An effective school library is not only informational but also transformational, formational, and leads students to create and produce knowledge.
NEVER FEAR,
THE SCHOOL LIBRARY AND
SCHOOL LIBRARIAN ARE HERE TO LEAD THE WAY!
Providing quality instruction and opportunities for success is the answer because each will provide students with much needed intellectual growth.
But, who can help make it happen?
Want to know more?
visit
http://outstandingschoollibraries.org/Home.html
Dr. Baughman supervised a study conducted on the behalf of Simmons College in 1999. The study questioned the lack of school libraries in the state of Massachusetts and how that loss affected public education in the state, especially the Massachusetts Comprehensive Assessment System scores . The results were presented in 2000 during the "MCAS AND SCHOOL LIBRARIES: MAKING THE CONNECTION" symposium.
Dr. James C. Baughman:
School Libraries and MCAS Scores
The results presented are as follows:
Across the K-12 spectrum, Schools with library programs, a program served by a full time school librarian as well support staff, programs with higher per pupil book count, programs with increased student use of the school library, and school libraries with more open hours had higher MCAS scores
At the elementary and middle school levels, students scored higher on the MCAS tests when there was a library instruction program and there were larger budgets for school library materials.
At the elementary level, students score higher on the MCAS tests when the library is aligned with the state curriculum frameworks.
In a high school setting, schools with automated collections have higher average MCAS scores.

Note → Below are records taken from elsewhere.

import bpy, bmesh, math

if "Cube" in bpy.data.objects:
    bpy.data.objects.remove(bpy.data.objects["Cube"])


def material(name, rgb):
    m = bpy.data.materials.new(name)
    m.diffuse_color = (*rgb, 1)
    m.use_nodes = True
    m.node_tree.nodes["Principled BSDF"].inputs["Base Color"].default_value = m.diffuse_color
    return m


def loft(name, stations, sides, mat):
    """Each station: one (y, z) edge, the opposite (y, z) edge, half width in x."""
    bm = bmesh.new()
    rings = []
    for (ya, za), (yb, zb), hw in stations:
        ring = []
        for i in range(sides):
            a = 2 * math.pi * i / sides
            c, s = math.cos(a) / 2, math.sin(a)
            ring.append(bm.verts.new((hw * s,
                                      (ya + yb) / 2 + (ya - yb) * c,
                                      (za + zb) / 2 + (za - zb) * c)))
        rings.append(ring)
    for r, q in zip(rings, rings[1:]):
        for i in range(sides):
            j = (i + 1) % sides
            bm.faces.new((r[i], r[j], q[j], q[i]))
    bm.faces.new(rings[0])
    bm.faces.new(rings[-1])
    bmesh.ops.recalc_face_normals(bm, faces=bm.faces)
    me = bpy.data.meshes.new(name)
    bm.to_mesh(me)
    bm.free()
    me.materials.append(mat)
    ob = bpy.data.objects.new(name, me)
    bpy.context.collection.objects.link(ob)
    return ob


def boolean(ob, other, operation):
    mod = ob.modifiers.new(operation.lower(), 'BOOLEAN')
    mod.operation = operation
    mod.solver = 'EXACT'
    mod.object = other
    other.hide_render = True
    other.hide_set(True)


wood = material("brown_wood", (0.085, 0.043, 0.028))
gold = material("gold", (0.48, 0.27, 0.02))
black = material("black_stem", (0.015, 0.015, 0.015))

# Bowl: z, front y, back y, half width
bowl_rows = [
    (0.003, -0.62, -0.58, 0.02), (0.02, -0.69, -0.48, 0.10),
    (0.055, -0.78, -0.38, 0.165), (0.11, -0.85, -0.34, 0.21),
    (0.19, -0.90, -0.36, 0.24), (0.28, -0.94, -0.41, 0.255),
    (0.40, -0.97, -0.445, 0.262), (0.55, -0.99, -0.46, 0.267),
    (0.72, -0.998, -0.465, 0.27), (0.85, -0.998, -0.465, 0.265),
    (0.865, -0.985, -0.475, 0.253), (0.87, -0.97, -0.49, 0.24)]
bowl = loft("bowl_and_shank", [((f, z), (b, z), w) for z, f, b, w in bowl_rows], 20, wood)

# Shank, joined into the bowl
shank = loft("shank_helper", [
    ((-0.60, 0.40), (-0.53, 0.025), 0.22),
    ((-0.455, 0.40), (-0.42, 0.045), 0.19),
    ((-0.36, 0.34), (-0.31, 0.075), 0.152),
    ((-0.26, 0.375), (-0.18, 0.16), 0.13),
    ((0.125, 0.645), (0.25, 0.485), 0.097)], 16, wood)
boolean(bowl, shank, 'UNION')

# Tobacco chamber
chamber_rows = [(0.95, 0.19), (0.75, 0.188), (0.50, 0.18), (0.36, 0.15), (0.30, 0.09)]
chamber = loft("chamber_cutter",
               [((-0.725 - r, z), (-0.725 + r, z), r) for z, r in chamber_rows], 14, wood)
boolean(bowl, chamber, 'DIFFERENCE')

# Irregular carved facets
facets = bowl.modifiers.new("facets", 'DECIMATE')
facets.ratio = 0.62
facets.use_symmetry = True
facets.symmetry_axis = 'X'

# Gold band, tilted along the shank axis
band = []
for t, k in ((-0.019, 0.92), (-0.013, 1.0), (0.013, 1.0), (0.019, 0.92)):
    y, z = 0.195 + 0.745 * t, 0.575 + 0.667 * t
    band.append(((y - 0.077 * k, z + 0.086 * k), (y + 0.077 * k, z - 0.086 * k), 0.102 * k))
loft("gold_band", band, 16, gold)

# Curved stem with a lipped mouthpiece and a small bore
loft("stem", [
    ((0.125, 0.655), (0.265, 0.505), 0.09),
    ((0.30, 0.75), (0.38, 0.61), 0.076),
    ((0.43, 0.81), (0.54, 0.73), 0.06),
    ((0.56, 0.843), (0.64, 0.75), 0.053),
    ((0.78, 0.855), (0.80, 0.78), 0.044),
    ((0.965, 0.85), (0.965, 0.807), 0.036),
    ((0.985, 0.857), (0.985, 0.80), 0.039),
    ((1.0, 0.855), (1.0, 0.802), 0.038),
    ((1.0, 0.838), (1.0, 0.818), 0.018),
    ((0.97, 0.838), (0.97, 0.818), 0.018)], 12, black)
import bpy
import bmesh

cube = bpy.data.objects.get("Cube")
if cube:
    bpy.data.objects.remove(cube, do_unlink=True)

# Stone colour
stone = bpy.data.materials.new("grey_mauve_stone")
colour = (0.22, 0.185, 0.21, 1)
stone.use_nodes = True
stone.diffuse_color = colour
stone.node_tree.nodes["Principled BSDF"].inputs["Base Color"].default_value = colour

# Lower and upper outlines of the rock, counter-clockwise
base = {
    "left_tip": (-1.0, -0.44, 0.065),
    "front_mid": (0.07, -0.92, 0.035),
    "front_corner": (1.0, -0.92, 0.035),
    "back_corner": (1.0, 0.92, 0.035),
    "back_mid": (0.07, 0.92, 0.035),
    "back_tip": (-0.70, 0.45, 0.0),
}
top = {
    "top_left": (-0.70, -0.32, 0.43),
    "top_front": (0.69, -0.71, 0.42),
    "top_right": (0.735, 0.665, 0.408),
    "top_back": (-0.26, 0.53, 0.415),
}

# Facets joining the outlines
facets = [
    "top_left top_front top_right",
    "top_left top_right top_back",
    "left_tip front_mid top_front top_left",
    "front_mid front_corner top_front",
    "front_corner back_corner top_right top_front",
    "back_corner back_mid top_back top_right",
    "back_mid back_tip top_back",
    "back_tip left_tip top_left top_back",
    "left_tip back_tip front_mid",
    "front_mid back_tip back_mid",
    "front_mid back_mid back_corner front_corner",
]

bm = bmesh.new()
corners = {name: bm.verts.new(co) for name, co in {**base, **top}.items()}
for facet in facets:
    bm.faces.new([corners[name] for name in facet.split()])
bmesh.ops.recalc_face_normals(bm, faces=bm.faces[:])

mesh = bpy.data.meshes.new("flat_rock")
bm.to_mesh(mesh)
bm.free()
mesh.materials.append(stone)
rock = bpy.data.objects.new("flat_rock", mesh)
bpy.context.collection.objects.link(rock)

What happens when the school library media center loses its funding?
For most making budget decisions, cutting school library budgets as well as school librarians and paraprofessionals is the easiest choice to save a small amount of money. However, those making the decisions are unaware of the impact a school library has on student achievement.

Except, the school library is one of the first places in a school that faces budget cuts.
But why?
To make this happen,
a 21st Century School Library Media Center must have the following attributes:
The 21st Century School Library Media Specialist is able to offer the school community so much than ever before!
The 21st Century School Library Media Specialist is the at the heart of learning.
The SLMS is a curriculum, instructional, and technology leader who collaborates with all members of the school community
The SLMS encourages the use of instructional technology to engage students and to improve learning, providing 24/7 access to digital information resources for the entire school community
The SLMS creates an environment that is conducive to active and participatory learning and resource-based instructional practices,
It is an essential and fully integrated part of the school community
Teaches information literacy standards integral to curriculum
Models and promotes collaborative planning and teaching
Offers a full range of information resources and services
Flexible and equitable access to learning resources
supplies the school community with collection and resources that support the curriculum
Shows commitment to intellectual freedom
Supports mission and goals of school
Adequately and professionally staffed
Ongoing administrative support
Program assessment

With funding,
the school library can evolve and become a 21st century Media Program!
Teachers want you to support the SLMC!
Students and Parents want you to support the SLMC!
Be an advocate for the school library!
It not only will benefit the students in your school today but those to come!
The studies confirm that a School Library Media Center Program is vital to any school environment.
The services and resources that are found within its walls are unparalleled.
What should a 21st Century
Media Program look like? What can it offer to your school?
Full transcript